** INFORMATION GIVEN follows **
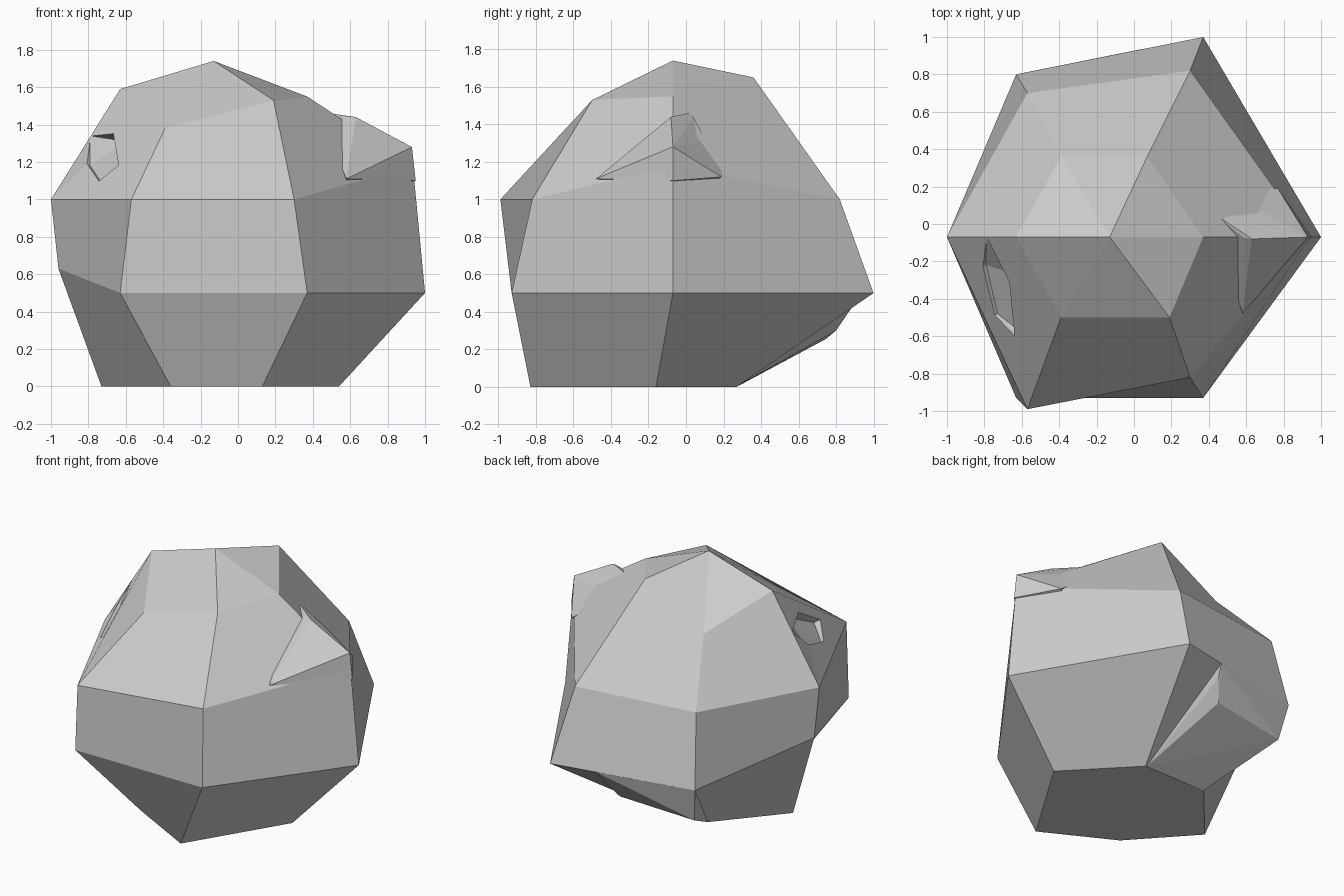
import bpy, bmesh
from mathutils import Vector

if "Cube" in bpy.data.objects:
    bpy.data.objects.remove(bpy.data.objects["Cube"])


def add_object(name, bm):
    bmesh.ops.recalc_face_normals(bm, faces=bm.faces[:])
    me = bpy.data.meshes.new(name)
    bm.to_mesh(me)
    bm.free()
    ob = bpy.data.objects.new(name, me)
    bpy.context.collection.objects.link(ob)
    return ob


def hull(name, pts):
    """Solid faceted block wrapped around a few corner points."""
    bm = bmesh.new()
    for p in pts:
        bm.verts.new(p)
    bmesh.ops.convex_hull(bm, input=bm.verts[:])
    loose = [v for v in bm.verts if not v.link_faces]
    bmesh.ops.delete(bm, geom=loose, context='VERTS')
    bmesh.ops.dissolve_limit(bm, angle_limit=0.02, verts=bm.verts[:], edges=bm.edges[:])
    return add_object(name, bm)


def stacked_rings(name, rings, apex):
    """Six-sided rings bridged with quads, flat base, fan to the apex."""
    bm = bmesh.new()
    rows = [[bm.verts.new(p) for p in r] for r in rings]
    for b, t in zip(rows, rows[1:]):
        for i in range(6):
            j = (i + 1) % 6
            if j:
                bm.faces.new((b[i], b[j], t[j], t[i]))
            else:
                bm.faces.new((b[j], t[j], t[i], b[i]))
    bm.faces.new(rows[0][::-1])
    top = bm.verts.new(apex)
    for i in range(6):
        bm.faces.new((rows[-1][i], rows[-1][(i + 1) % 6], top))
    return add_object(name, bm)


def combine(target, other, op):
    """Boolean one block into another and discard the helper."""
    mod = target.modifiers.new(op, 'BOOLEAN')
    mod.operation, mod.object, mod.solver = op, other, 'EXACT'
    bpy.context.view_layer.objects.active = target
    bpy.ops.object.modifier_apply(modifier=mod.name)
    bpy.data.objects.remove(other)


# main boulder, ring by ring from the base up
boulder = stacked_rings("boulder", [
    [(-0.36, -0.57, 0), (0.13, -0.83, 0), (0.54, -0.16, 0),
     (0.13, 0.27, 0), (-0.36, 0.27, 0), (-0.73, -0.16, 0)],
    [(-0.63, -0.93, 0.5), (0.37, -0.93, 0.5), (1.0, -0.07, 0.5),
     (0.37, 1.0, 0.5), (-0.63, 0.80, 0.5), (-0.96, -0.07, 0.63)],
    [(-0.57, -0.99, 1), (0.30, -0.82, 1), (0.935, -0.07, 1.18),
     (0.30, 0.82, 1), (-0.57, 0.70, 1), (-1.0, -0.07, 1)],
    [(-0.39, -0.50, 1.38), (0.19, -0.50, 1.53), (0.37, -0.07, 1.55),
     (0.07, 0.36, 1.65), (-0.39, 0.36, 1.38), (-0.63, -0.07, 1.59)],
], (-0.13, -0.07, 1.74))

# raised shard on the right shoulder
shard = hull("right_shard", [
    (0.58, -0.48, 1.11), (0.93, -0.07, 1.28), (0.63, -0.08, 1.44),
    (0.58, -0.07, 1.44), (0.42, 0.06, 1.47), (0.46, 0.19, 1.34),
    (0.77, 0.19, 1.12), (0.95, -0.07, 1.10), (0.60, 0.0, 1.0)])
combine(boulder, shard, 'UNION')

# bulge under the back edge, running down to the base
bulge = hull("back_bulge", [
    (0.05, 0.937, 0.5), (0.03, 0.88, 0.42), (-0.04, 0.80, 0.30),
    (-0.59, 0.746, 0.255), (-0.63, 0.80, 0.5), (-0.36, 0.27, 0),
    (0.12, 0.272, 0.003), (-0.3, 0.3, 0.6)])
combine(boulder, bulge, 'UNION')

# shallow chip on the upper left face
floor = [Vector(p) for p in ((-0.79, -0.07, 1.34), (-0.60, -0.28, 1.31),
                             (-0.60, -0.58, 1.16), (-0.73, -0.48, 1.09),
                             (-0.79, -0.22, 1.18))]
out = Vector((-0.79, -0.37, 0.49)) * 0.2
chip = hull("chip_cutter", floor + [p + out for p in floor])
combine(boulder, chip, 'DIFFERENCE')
** End of INFORMATION GIVEN **
** INFORMATION GIVEN follows **
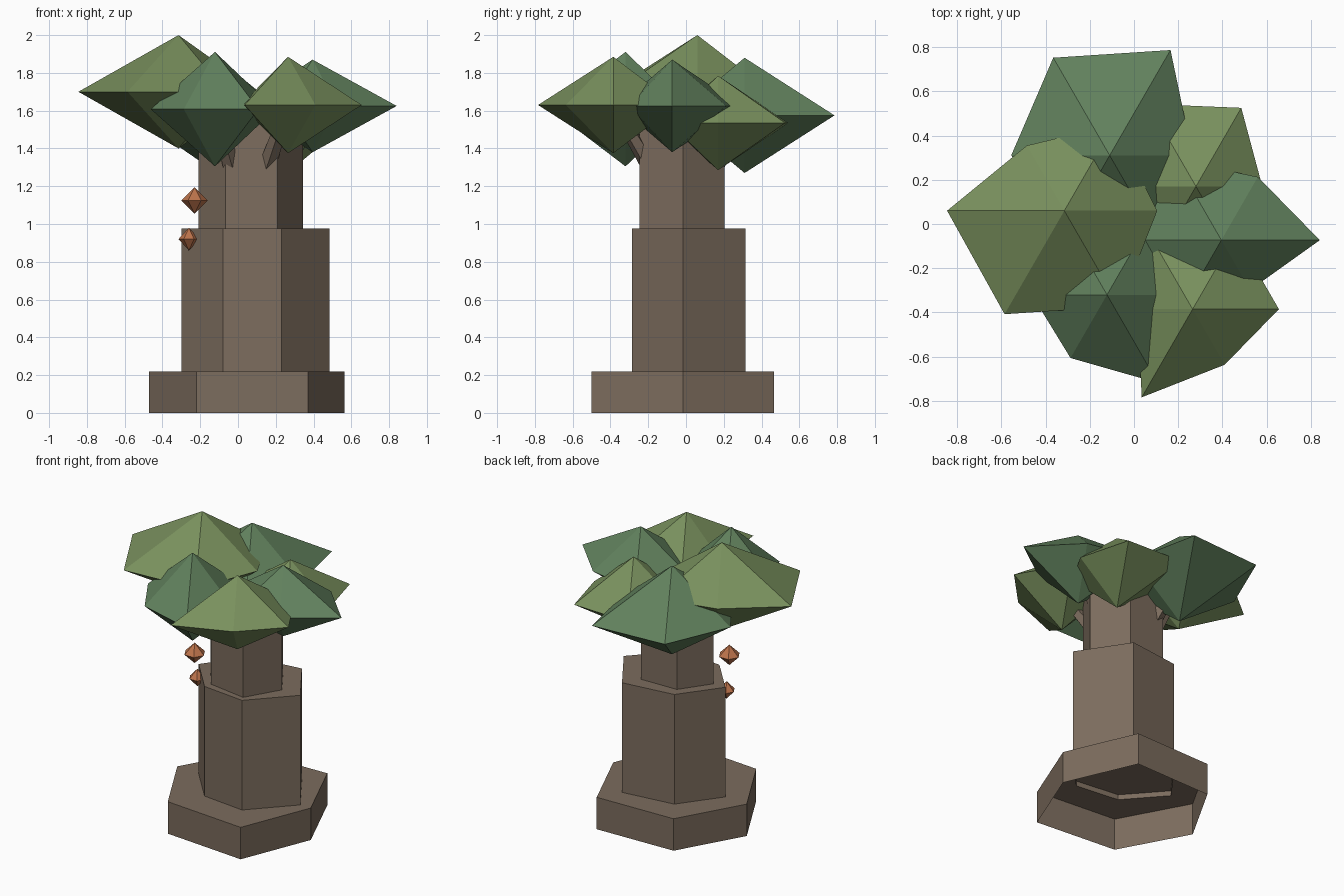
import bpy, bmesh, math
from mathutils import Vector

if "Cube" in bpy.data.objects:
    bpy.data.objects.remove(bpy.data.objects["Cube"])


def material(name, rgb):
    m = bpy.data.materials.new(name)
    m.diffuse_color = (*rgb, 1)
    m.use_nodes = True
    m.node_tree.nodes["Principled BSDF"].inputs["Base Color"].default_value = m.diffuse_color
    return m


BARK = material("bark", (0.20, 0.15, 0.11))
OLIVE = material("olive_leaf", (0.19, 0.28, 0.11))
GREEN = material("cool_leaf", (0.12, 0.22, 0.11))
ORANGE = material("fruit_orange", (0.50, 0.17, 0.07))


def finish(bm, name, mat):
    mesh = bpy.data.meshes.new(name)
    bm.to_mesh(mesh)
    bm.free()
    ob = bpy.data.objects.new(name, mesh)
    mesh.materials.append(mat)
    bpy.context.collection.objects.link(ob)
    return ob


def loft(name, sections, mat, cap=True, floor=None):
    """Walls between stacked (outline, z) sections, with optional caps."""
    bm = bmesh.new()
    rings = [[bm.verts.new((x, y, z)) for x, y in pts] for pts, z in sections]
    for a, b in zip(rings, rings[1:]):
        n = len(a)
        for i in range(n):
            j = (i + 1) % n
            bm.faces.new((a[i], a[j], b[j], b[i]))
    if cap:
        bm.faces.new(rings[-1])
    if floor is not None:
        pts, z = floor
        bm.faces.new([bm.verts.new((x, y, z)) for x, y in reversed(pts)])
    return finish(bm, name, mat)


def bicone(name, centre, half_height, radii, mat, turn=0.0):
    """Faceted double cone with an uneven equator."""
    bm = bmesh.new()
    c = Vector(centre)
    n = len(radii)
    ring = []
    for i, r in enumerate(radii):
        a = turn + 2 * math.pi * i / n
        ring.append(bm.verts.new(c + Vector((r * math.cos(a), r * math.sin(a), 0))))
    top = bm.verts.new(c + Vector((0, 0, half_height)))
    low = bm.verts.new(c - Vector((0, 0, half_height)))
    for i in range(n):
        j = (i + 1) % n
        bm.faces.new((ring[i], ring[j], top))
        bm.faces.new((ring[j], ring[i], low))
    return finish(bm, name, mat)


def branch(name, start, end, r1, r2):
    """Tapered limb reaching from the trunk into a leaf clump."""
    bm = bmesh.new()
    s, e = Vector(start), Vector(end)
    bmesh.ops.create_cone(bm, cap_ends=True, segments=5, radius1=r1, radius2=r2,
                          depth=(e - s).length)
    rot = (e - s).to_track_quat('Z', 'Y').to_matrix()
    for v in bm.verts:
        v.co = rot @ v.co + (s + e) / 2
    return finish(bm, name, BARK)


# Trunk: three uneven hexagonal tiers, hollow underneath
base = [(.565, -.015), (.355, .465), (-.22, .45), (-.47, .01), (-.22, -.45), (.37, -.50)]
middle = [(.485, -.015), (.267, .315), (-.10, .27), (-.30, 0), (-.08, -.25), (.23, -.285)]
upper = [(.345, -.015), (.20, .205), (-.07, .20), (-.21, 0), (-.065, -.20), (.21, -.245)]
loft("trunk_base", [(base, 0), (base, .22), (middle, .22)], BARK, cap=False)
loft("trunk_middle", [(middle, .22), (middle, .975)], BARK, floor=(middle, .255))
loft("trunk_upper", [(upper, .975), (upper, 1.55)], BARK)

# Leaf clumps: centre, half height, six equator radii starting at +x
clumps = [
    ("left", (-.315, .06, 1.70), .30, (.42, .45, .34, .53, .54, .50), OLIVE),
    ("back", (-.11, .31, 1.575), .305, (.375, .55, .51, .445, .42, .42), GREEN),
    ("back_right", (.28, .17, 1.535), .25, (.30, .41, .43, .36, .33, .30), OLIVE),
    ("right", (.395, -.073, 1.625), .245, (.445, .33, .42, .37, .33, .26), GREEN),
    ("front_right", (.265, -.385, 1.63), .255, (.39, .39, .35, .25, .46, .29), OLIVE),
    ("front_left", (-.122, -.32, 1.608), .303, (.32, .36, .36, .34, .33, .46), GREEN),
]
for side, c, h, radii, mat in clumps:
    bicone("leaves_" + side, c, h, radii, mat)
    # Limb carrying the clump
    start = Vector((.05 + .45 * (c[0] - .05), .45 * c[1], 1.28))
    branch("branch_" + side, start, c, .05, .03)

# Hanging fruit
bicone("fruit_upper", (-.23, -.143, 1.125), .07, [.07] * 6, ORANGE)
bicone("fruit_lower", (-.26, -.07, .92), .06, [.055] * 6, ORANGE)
** End of INFORMATION GIVEN **
** INFORMATION GIVEN follows **
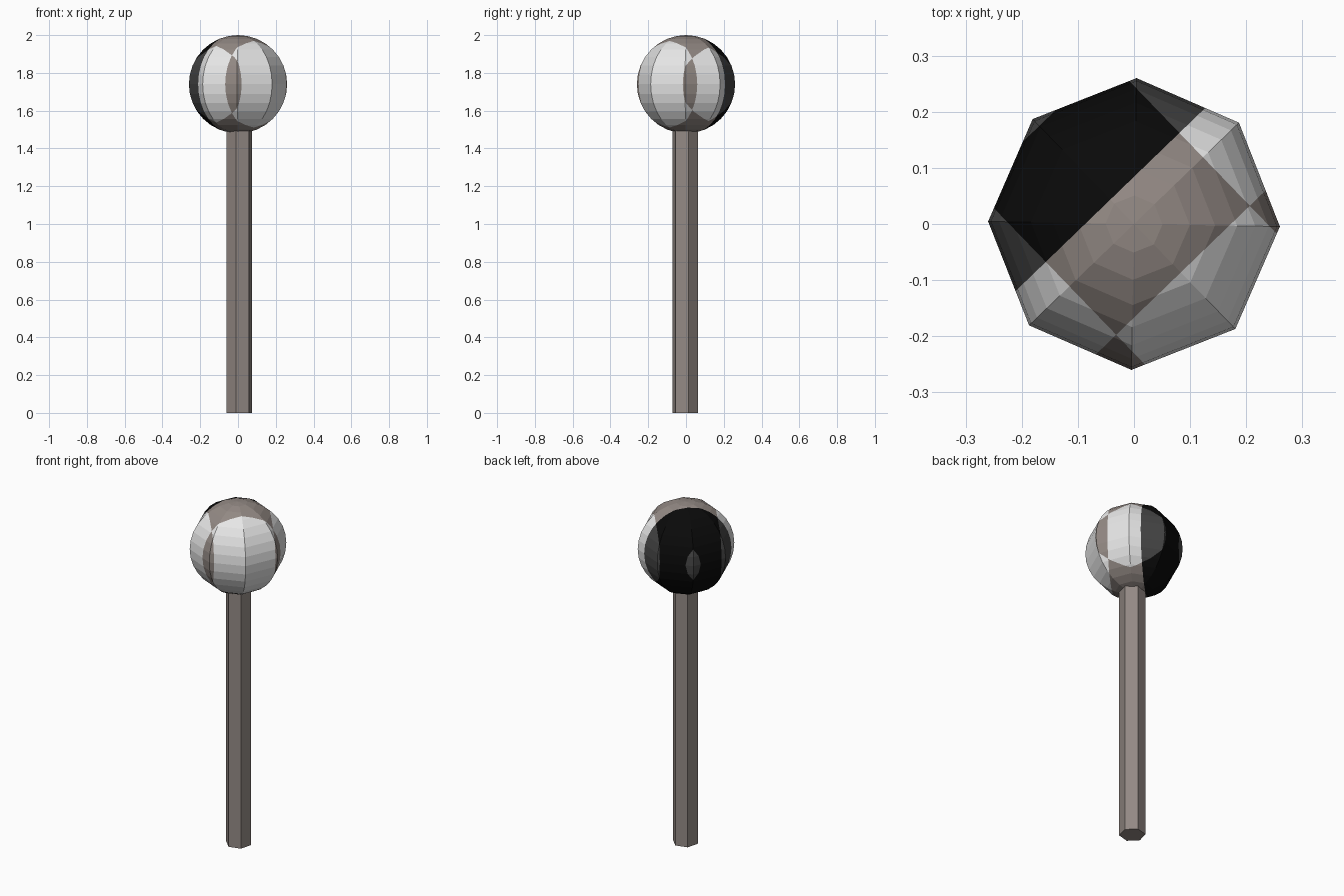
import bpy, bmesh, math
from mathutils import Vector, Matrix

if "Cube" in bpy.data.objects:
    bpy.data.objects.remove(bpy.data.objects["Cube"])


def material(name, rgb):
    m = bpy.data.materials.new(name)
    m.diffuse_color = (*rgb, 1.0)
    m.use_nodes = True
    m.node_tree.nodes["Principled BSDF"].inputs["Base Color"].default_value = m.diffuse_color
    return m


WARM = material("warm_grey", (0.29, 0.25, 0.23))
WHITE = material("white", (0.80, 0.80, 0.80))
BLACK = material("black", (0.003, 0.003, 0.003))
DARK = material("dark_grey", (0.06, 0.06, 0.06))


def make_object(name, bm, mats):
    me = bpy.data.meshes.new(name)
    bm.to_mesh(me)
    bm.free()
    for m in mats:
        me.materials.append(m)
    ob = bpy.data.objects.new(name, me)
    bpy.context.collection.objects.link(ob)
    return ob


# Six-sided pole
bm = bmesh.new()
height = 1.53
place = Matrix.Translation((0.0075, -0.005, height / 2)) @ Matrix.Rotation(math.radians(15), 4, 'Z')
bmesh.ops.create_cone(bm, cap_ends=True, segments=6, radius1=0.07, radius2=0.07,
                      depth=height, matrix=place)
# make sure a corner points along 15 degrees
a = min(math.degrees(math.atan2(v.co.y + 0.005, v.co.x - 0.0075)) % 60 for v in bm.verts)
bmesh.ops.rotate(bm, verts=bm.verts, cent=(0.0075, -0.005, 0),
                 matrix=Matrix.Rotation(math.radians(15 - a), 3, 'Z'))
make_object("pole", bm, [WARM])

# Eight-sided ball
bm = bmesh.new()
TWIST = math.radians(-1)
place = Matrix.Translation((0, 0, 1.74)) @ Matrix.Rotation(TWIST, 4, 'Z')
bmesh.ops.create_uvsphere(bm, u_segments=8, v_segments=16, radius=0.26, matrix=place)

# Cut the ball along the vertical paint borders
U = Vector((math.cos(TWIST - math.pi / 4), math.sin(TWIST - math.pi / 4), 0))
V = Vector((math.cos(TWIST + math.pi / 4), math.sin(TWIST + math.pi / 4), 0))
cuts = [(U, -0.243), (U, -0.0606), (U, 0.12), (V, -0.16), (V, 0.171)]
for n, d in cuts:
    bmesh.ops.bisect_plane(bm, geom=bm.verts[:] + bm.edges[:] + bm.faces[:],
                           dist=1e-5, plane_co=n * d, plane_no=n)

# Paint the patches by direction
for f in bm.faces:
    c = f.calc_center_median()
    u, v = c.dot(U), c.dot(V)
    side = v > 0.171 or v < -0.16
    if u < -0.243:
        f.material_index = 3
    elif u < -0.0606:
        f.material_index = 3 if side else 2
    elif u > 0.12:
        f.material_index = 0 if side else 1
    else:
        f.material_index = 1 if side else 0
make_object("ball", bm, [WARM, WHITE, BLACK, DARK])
** End of INFORMATION GIVEN **
» EXERCISE: Go through the material above and count the lines that include "floor". Give the number alone.

» EXERCISE ANSWER: 6